### Task input

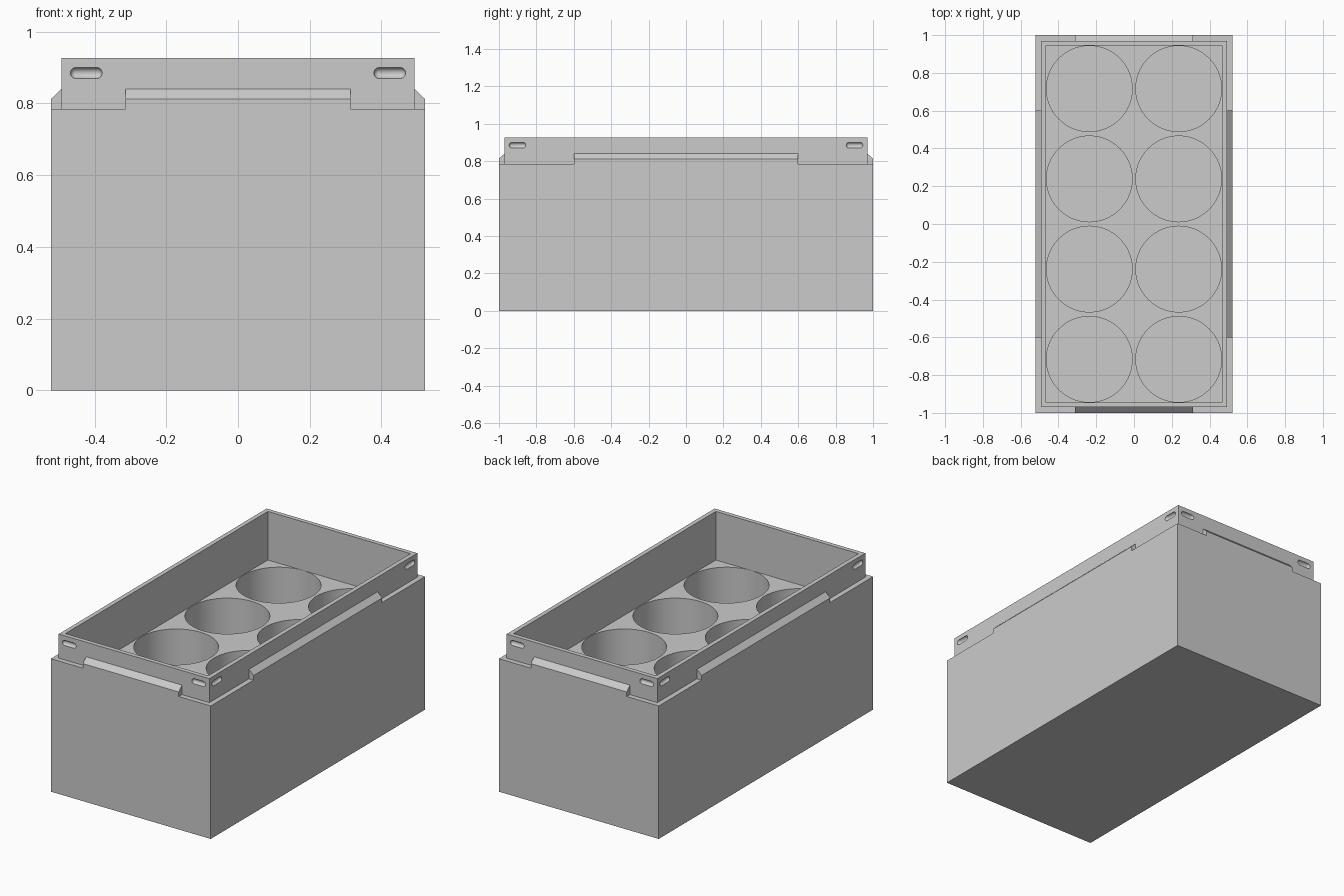
import bpy, bmesh
from mathutils import Matrix, Vector

old = bpy.data.objects.get("Cube")
if old:
    bpy.data.objects.remove(old, do_unlink=True)

# Overall sizes (half widths and heights)
OUT_X, OUT_Y = 0.522, 1.0
STEP, WALL = 0.03, 0.026
SHELF_Z, TOP_Z, DECK_Z, CUP_FLOOR = 0.785, 0.927, 0.64, 0.03
RIM_X, RIM_Y = OUT_X - STEP, OUT_Y - STEP

grey = bpy.data.materials.new("plain grey")
grey.use_nodes = True
COLOUR = (0.6, 0.6, 0.6, 1)
grey.diffuse_color = COLOUR
grey.node_tree.nodes["Principled BSDF"].inputs["Base Color"].default_value = COLOUR


def make_object(name, bm):
    bmesh.ops.recalc_face_normals(bm, faces=bm.faces)
    mesh = bpy.data.meshes.new(name)
    bm.to_mesh(mesh)
    bm.free()
    mesh.materials.append(grey)
    obj = bpy.data.objects.new(name, mesh)
    bpy.context.collection.objects.link(obj)
    return obj


def activate(obj):
    bpy.ops.object.select_all(action='DESELECT')
    obj.select_set(True)
    bpy.context.view_layer.objects.active = obj


def cut(target, cutter):
    cutter.hide_render = True
    mod = target.modifiers.new(cutter.name, 'BOOLEAN')
    mod.operation = 'DIFFERENCE'
    mod.solver = 'EXACT'
    mod.object = cutter
    activate(target)
    bpy.ops.object.modifier_apply(modifier=mod.name)
    bpy.data.objects.remove(cutter, do_unlink=True)


def step_top(bm, face, inset, rise):
    """Inset a horizontal face, then extrude the inner part up or down."""
    bmesh.ops.inset_region(bm, faces=[face], thickness=inset, use_even_offset=True)
    new = bmesh.ops.extrude_discrete_faces(bm, faces=[face])["faces"][0]
    bmesh.ops.translate(bm, verts=new.verts, vec=(0, 0, rise))
    return new


# Box body: block, stepped-in rim and sunken deck
bm = bmesh.new()
bmesh.ops.create_cube(bm, size=1, matrix=Matrix.Translation((0, 0, SHELF_Z / 2))
                      @ Matrix.Diagonal((2 * OUT_X, 2 * OUT_Y, SHELF_Z, 1)))
top = max(bm.faces, key=lambda f: f.calc_center_median().z)
top = step_top(bm, top, STEP, TOP_Z - SHELF_Z)
step_top(bm, top, WALL, DECK_Z - TOP_Z)
body = make_object("box_body", bm)

# Two columns of four round wells
bm = bmesh.new()
depth = DECK_Z + 0.05 - CUP_FLOOR
for x in (-0.2365, 0.2365):
    for row in range(4):
        centre = (x, (row - 1.5) * 0.4775, CUP_FLOOR + depth / 2)
        bmesh.ops.create_cone(bm, cap_ends=True, segments=96, radius1=0.227,
                              radius2=0.227, depth=depth,
                              matrix=Matrix.Translation(centre))
cut(body, make_object("well_cutter", bm))

# Rounded slots near the ends of every rim face
bm = bmesh.new()
SLOT_R, SLOT_HALF, SLOT_Z, FROM_END = 0.0155, 0.029, 0.885, 0.069


def add_slot(centre, axis):
    verts = bmesh.ops.create_uvsphere(bm, u_segments=24, v_segments=13,
                                      radius=SLOT_R)["verts"]
    for v in verts:
        v.co.z += SLOT_HALF if v.co.z > 0 else -SLOT_HALF
    turn = Vector((0, 0, 1)).rotation_difference(Vector(axis)).to_matrix().to_4x4()
    bmesh.ops.transform(bm, verts=verts, matrix=Matrix.Translation(centre) @ turn)


for sx in (-1, 1):
    for sy in (-1, 1):
        add_slot((sx * (RIM_X - FROM_END), sy * (RIM_Y + 0.001), SLOT_Z), (1, 0, 0))
        add_slot((sx * (RIM_X + 0.001), sy * (RIM_Y - FROM_END), SLOT_Z), (0, 1, 0))
cut(body, make_object("slot_cutter", bm))

activate(body)
bpy.ops.object.shade_smooth_by_angle(angle=0.5)


# Sloped ledges on the shelf, one in the middle of each side
def make_ledge(name, reach, half_length, quarter_turns):
    profile = [(reach - STEP, SHELF_Z), (reach, SHELF_Z),
               (reach, 0.812), (reach - STEP, 0.841)]
    bm = bmesh.new()
    face = bm.faces.new([bm.verts.new((x, -half_length, z)) for x, z in profile])
    new = bmesh.ops.extrude_face_region(bm, geom=[face])["geom"]
    bmesh.ops.translate(bm, vec=(0, 2 * half_length, 0),
                        verts=[v for v in new if isinstance(v, bmesh.types.BMVert)])
    bmesh.ops.rotate(bm, verts=bm.verts, cent=(0, 0, 0),
                     matrix=Matrix.Rotation(quarter_turns * 1.5707963, 3, 'Z'))
    make_object(name, bm)


make_ledge("left_ledge", OUT_X, 0.6, 0)
make_ledge("back_ledge", OUT_Y, 0.313, 1)
make_ledge("right_ledge", OUT_X, 0.6, 2)
make_ledge("front_ledge", OUT_Y, 0.313, 3)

######

* _Exercise directions_
Give back precisely the lines above that start at the line containing "activate(body)" and end at the line containing "face = bm.faces.new([bm.verts.new((x, -half_length, z))", inclusive. No other lines belong in the output.

* _Result_
activate(body)
bpy.ops.object.shade_smooth_by_angle(angle=0.5)


# Sloped ledges on the shelf, one in the middle of each side
def make_ledge(name, reach, half_length, quarter_turns):
    profile = [(reach - STEP, SHELF_Z), (reach, SHELF_Z),
               (reach, 0.812), (reach - STEP, 0.841)]
    bm = bmesh.new()
    face = bm.faces.new([bm.verts.new((x, -half_length, z)) for x, z in profile])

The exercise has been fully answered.